→ WHAT IS NEEDED: Give the number of lines below that contain the word "objects", and nothing else.
[GIVEN RECORDS Boundary: Start]
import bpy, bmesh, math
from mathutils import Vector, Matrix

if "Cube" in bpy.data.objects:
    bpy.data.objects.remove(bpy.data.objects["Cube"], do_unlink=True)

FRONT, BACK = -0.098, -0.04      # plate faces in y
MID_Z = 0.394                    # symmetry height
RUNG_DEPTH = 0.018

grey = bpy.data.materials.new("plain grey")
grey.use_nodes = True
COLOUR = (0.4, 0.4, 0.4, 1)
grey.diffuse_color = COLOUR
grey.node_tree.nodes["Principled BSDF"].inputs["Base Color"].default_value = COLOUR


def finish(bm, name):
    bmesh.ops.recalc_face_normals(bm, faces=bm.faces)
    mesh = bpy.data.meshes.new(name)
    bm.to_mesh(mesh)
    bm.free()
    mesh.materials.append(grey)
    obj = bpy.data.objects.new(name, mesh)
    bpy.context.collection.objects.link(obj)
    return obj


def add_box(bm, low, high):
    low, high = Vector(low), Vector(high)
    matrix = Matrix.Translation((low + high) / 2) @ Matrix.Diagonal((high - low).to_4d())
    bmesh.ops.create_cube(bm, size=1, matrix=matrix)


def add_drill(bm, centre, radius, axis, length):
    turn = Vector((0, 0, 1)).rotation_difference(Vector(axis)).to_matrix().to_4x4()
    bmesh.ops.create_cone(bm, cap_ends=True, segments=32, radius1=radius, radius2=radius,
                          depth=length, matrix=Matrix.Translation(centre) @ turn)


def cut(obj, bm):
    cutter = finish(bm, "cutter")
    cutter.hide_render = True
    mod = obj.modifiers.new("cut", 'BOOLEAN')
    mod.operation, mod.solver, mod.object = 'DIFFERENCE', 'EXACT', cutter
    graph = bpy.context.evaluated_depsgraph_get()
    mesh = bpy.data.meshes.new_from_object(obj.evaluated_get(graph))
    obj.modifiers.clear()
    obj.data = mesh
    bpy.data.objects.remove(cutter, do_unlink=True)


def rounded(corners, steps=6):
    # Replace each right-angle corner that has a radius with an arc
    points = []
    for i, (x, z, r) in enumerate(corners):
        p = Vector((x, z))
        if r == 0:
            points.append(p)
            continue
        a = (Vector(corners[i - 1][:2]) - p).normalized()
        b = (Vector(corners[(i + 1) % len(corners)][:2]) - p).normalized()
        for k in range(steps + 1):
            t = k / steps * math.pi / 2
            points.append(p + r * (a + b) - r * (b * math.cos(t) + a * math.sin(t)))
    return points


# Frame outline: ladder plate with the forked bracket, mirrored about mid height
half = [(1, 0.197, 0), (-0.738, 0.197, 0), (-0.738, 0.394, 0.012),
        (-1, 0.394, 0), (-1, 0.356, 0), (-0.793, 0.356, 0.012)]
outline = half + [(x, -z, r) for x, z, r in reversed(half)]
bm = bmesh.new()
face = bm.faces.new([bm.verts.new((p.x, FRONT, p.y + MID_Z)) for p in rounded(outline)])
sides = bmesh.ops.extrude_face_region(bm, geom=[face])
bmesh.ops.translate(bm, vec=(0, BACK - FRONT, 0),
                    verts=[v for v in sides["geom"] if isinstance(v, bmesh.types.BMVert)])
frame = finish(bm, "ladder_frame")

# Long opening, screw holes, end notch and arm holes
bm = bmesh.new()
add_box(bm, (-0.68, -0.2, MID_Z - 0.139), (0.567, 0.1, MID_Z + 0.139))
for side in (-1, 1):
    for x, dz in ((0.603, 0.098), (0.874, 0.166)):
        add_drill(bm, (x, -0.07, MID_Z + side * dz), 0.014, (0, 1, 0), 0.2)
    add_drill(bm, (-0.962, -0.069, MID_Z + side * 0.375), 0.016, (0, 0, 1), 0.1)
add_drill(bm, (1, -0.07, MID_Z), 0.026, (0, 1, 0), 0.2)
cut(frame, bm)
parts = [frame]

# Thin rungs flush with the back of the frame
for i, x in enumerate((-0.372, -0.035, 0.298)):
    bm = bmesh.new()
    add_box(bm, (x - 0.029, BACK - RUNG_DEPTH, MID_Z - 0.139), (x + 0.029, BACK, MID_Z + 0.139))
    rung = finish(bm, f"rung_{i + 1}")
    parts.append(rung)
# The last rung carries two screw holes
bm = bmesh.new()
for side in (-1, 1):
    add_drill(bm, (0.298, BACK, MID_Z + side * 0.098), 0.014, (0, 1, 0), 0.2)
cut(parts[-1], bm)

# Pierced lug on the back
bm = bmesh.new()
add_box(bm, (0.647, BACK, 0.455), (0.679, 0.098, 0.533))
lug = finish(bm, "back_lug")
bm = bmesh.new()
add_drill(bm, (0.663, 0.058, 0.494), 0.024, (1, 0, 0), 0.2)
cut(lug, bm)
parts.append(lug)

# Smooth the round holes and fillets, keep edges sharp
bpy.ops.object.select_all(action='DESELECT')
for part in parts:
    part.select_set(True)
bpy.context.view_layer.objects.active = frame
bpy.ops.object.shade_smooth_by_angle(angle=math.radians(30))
[GIVEN RECORDS Boundary: End]
[GIVEN RECORDS Boundary: Start]
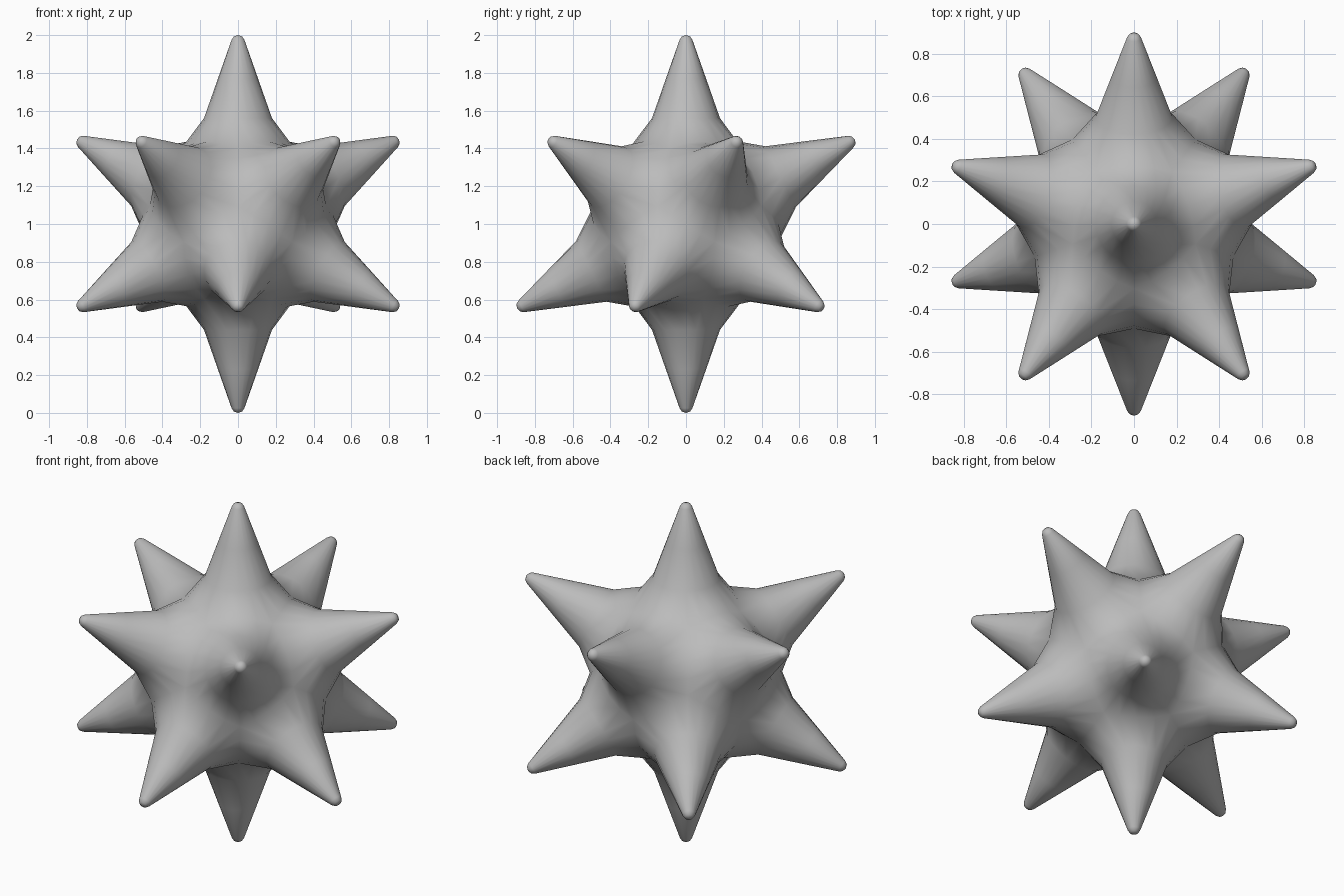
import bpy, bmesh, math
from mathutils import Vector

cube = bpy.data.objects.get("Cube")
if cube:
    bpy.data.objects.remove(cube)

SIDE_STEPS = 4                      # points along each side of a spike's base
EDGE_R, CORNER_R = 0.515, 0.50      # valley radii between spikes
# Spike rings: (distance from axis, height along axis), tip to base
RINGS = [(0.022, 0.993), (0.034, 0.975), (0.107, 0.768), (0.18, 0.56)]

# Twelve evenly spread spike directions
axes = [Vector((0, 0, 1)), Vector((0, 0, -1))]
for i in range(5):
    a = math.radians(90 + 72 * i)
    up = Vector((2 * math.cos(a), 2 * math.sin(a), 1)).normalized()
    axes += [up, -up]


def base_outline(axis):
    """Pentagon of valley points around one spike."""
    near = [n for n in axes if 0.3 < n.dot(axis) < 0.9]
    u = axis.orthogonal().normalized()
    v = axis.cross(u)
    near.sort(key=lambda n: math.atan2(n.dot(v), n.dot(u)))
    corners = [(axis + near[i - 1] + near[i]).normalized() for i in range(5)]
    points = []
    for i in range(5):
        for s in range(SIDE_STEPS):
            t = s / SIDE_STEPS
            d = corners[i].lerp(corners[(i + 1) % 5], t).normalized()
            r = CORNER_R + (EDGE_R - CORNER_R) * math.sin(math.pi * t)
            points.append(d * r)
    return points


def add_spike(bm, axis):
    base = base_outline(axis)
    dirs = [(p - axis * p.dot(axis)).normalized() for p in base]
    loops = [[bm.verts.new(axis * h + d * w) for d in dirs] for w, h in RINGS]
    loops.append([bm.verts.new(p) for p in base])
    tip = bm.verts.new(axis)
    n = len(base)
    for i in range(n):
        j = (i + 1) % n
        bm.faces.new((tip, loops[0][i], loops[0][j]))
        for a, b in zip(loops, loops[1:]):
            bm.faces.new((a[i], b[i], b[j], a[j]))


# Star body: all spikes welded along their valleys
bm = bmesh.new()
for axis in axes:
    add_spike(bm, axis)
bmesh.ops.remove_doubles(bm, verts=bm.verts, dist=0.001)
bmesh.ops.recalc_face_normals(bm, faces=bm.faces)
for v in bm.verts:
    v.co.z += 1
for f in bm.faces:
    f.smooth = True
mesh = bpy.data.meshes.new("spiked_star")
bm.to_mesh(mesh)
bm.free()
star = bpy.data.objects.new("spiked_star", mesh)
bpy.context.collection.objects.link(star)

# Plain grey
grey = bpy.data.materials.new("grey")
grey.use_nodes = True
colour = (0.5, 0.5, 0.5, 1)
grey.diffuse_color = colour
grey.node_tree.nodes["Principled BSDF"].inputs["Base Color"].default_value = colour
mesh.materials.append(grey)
[GIVEN RECORDS Boundary: End]
→ FINISHED EXERCISE: 10